“One comment about the web and audio: there is a standard, or, at least, emerging standard, way to connect together multiple segments of audio: the playlist (and the XSPF standard playlist format). And, a slideshow seems very similar to a playlist in the way that you have discreet elements stiched together to form a linear presentation.
From a music / arts perspective, I would imagine that the most interesting possibilities would be the most web-like, e.g., that any one slide could connect to any playlist of multiple audio tracks, any one audio track could connect with any presentation of multiple sides, or one audio track could just connect with one side.
When SlideShare launched it was a place to share PowerPoint on to the web. TechCrunch called it the “YouTube for PowerPoint”. And while it was not my choice of words, I did not disagree! Yesterday, we moved beyond that initial description. SlideShare is now a place to share and create a new multimedia format: Slidecasts!
Slidecasts are a mashup of slides with audio. As it was pointed out time and again, slides by themselves can feel bare. Our users wanted to add voice tracks, music etc.
We did not just want to add audio to slides. We wanted to create a multimedia format suited to both creation and consumption on the web. What does that mean? The main developer on the project Kapil and I debated this time and again. We were inspired by the philosophy of “small pieces loosely joined“. For video, the visual and audio stream are generally recorded together. For Slidecasting, we wanted the multimedia format to suit the nature of the web, where multiple streams (slides and audio) can be loosely or tightly coupled.
Fun project of the week was to work on a karoake randomizer to help you use SlideShare to run a ppt karoake event. You enter a tag from slideshare. It grabs all creative-commons licensed slideshows for that tag. If the slideshows allow download of the original file, it shows that link. All you need are some volunteers for presenting!
The SlideShare Karoake Randomizer is the first tool that uses our just-released API. We are open sourcing it so that you can use it as you like. Its available on our new API site SlideShareToys. And the code is available through Google code hosting.
The SlideShare Karoake Randomizer will be used for the first time today at the Creative Commons Salon in San Francisco! If you are in SF, come by this evening to Shine and watch the pptkaroake in action. Or maybe volunteer to present to a random slideshow. I am told that a critical element of pptkaroake – beer will be available!
If you missed the PowerPoint Kaorake at etech this year (I wish I had been there). Or if you were there and want more, then come by to the Creative Commons Salon in San Francisco on July 11th. Danny O’Brien will moderate the event. SlideShare is helping pull it together – actually, the only thing we are doing is to build a randomizer for randomly pulling slideshows for the event! (Ya, that’s a fun design project!)

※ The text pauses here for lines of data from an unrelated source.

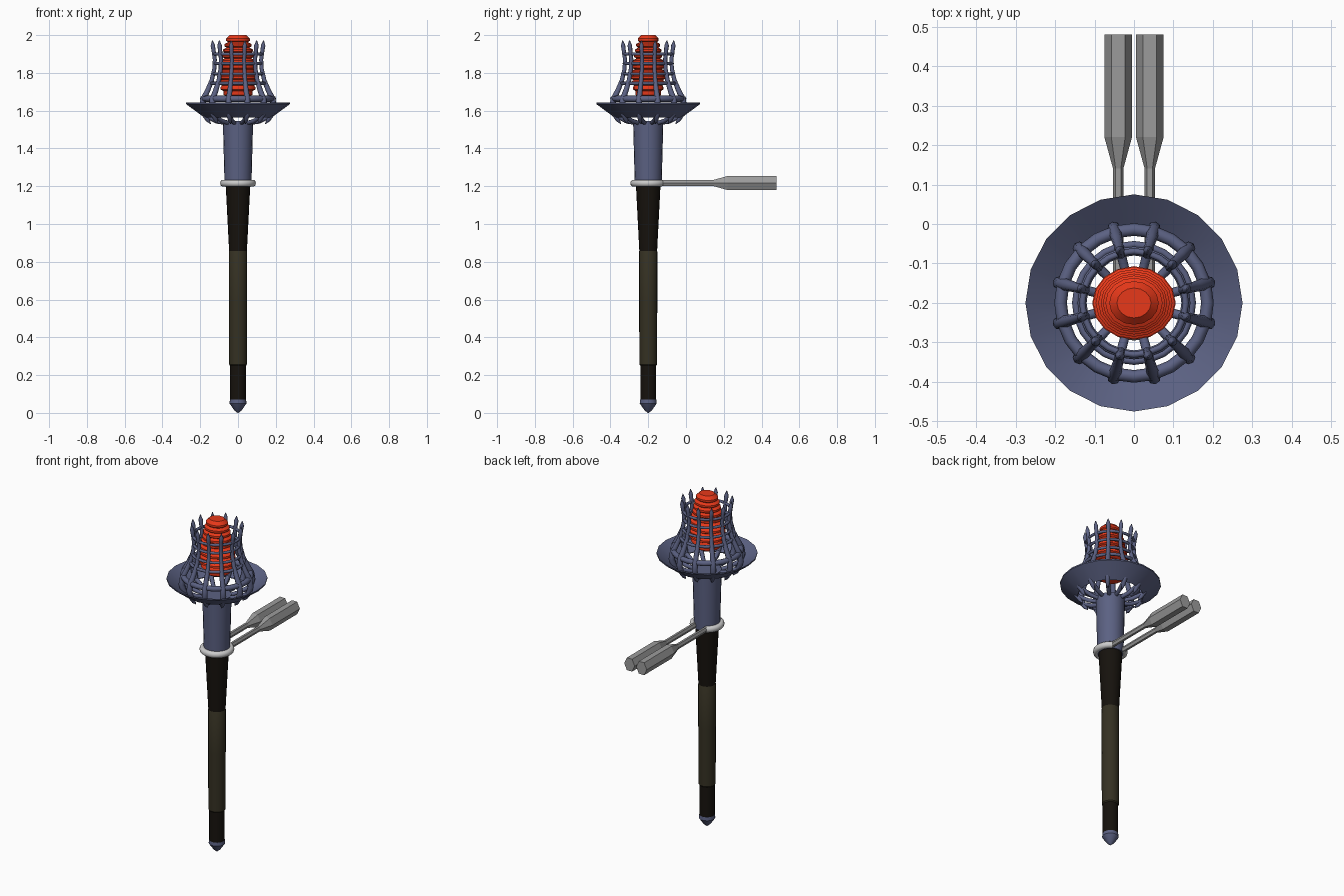
import bpy, bmesh, math
from mathutils import Vector

if "Cube" in bpy.data.objects:
    bpy.data.objects.remove(bpy.data.objects["Cube"])

CX, CY = 0.0, -0.2          # torch axis
TAU = math.tau


def mat(name, col):
    m = bpy.data.materials.new(name)
    m.diffuse_color = (*col, 1)
    m.use_nodes = True
    m.node_tree.nodes["Principled BSDF"].inputs["Base Color"].default_value = m.diffuse_color
    return m


STEEL = mat("blue_steel", (0.105, 0.12, 0.225))
BLACK = mat("black_wrap", (0.008, 0.006, 0.004))
OLIVE = mat("olive_leather", (0.035, 0.03, 0.016))
RED = mat("ember_red", (0.8, 0.04, 0.01))
PALE = mat("pale_metal", (0.6, 0.6, 0.58))
GREY = mat("grey_handle", (0.33, 0.33, 0.33))


def loft(name, sections, material, closed=False, smooth=None):
    """Skin equal-length loops of points; cap the ends or close into a loop."""
    bm = bmesh.new()
    loops = [[bm.verts.new(p) for p in s] for s in sections]
    n = len(loops[0])
    pairs = list(zip(loops, loops[1:])) + ([(loops[-1], loops[0])] if closed else [])
    for a, b in pairs:
        for i in range(n):
            j = (i + 1) % n
            bm.faces.new((a[i], a[j], b[j], b[i]))
    if not closed:
        bm.faces.new(loops[0])
        bm.faces.new(loops[-1])
    bmesh.ops.recalc_face_normals(bm, faces=bm.faces)
    me = bpy.data.meshes.new(name)
    bm.to_mesh(me)
    bm.free()
    me.materials.append(material)
    ob = bpy.data.objects.new(name, me)
    bpy.context.collection.objects.link(ob)
    if smooth:
        bpy.ops.object.select_all(action='DESELECT')
        ob.select_set(True)
        bpy.context.view_layer.objects.active = ob
        bpy.ops.object.shade_smooth_by_angle(angle=math.radians(smooth))
    return ob


def lathe(name, profile, material, n=20, sx=1.0, sy=1.0, closed=False, smooth=35):
    secs = [[(CX + r * sx * math.cos(TAU * i / n), CY + r * sy * math.sin(TAU * i / n), z)
             for i in range(n)] for r, z in profile]
    return loft(name, secs, material, closed, smooth)


def torus(name, R, z, r, material, n=24, k=8):
    prof = [(R + r * math.cos(TAU * i / k), z + r * math.sin(TAU * i / k)) for i in range(k)]
    return lathe(name, prof, material, n, closed=True, smooth=60)


def radial_bar(name, path, ang, material, k=8):
    """Round bar swept along (radius, z, thickness) points in one radial plane."""
    out = Vector((math.cos(ang), math.sin(ang), 0))
    side = Vector((-out.y, out.x, 0))
    pts = [Vector((CX, CY, z)) + out * r for r, z, t in path]
    secs = []
    for i, p in enumerate(pts):
        d = (pts[min(i + 1, len(pts) - 1)] - pts[max(i - 1, 0)]).normalized()
        nrm = side.cross(d)
        t = path[i][2]
        secs.append([p + (side * math.cos(TAU * j / k) + nrm * math.sin(TAU * j / k)) * t
                     for j in range(k)])
    return loft(name, secs, material, smooth=60)


# Staff from the foot up
lathe("foot_tip", [(0.003, 0), (0.02, 0.014), (0.045, 0.05), (0.043, 0.07)], STEEL)
lathe("lower_shaft", [(0.042, 0.065), (0.042, 0.255)], BLACK)
lathe("grip", [(0.042, 0.25), (0.047, 0.256), (0.048, 0.6), (0.048, 0.855), (0.045, 0.86)], OLIVE)
lathe("upper_shaft", [(0.047, 0.855), (0.066, 1.225)], BLACK)
lathe("collar", [(0.071, 1.2), (0.08, 1.545)], STEEL)

# Open dish around the fire basket
lathe("dish", [(0.18, 1.565), (0.275, 1.635), (0.275, 1.643), (0.176, 1.571)],
      STEEL, n=20, closed=True)

# Basket bars and the struts that carry them
BAR = [(0.150, 1.530, 0.002), (0.166, 1.550, 0.011), (0.186, 1.585, 0.016),
       (0.196, 1.62, 0.017), (0.190, 1.66, 0.016), (0.165, 1.71, 0.014),
       (0.144, 1.76, 0.012), (0.130, 1.82, 0.011), (0.127, 1.87, 0.011),
       (0.134, 1.92, 0.011), (0.138, 1.945, 0.012), (0.140, 1.972, 0.002)]
STRUT = [(0.07, 1.535, 0.011), (0.12, 1.545, 0.012), (0.18, 1.575, 0.012)]
for i in range(12):
    a = math.radians(15 + 30 * i)
    radial_bar(f"basket_bar_{i + 1}", BAR, a, STEEL)
    radial_bar(f"basket_strut_{i + 1}", STRUT, a, STEEL)

# Basket hoops
for i, (R, z, r) in enumerate([(0.186, 1.663, 0.016), (0.148, 1.745, 0.009), (0.135, 1.795, 0.008),
                               (0.128, 1.85, 0.008), (0.131, 1.9, 0.008)]):
    torus(f"basket_hoop_{i + 1}", R, z, r, STEEL)

# Ember core: stacked discs, slightly oval
radii = [0.07, 0.085, 0.094, 0.098, 0.096, 0.09, 0.084, 0.078, 0.073, 0.067, 0.058]
prof, step = [(0.05, 1.675)], 0.315 / len(radii)
for i, r in enumerate(radii):
    z = 1.675 + step * i
    prof += [(r * 0.84, z + 0.001), (r, z + step * 0.3), (r, z + step * 0.7)]
prof += [(0.04, 2.0)]
lathe("ember_core", prof, RED, n=16, sx=1.08, sy=0.95)

# Open clamp ring around the staff
secs = []
for i in range(25):
    a = math.radians(122 + 296 * i / 24)
    o = Vector((math.cos(a), math.sin(a), 0))
    secs.append([Vector((CX, CY, 1.216)) + o * (0.078 + 0.017 * math.cos(TAU * j / 10))
                 + Vector((0, 0, 0.019 * math.sin(TAU * j / 10))) for j in range(10)])
loft("clamp_ring", secs, PALE, smooth=60)

# Two clamp handles with six-sided grips
for side, s in (("left", -1), ("right", 1)):
    secs = []
    for y, w, h in [(-0.145, 0.013, 0.017), (0.14, 0.013, 0.017),
                    (0.22, 0.035, 0.043), (0.48, 0.035, 0.043)]:
        secs.append([(s * 0.04 + w * math.cos(TAU * j / 6), y,
                      1.217 + h * math.sin(TAU * j / 6)) for j in range(6)])
    loft(f"clamp_handle_{side}", secs, GREY)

Slideshows will be pulled from ones that have been shared with a Creative Commons license on SlideShare. If you want your slide deck to be considered, then upload to SlideShare, tag it “pptkaroake”. Also make the original file downloadable. If you plan to come by, then RSVP to this upcoming post for the Creative Commons Salon. For a great description of PowerPoint Karoake, go to Heathervescent.
I am taking a break from reading blogs, techmeme etc. (try it sometime – its like having a mini-holiday without going anywhere), so it took an email from a friend to find out that Google bought Zenter, another one of those Paul Graham startups. Zenter was focused on online powerpoint authoring, with some community features. There was speculation on TechCrunch that this was an HR buyout – that they just wanted the team, while VentureBeat thinks its for Zenter’s browser based editing and polling features.
I think its curious. Eric Schmidt pretty much demoed Google’s PowerPoint clone at Web 2.0 expo. Why buy another PowerPoint company when their own app is almost ready? What did Zenter have that the Google PPT clone did not? I can speculate (and have some theories), but we will find out soon.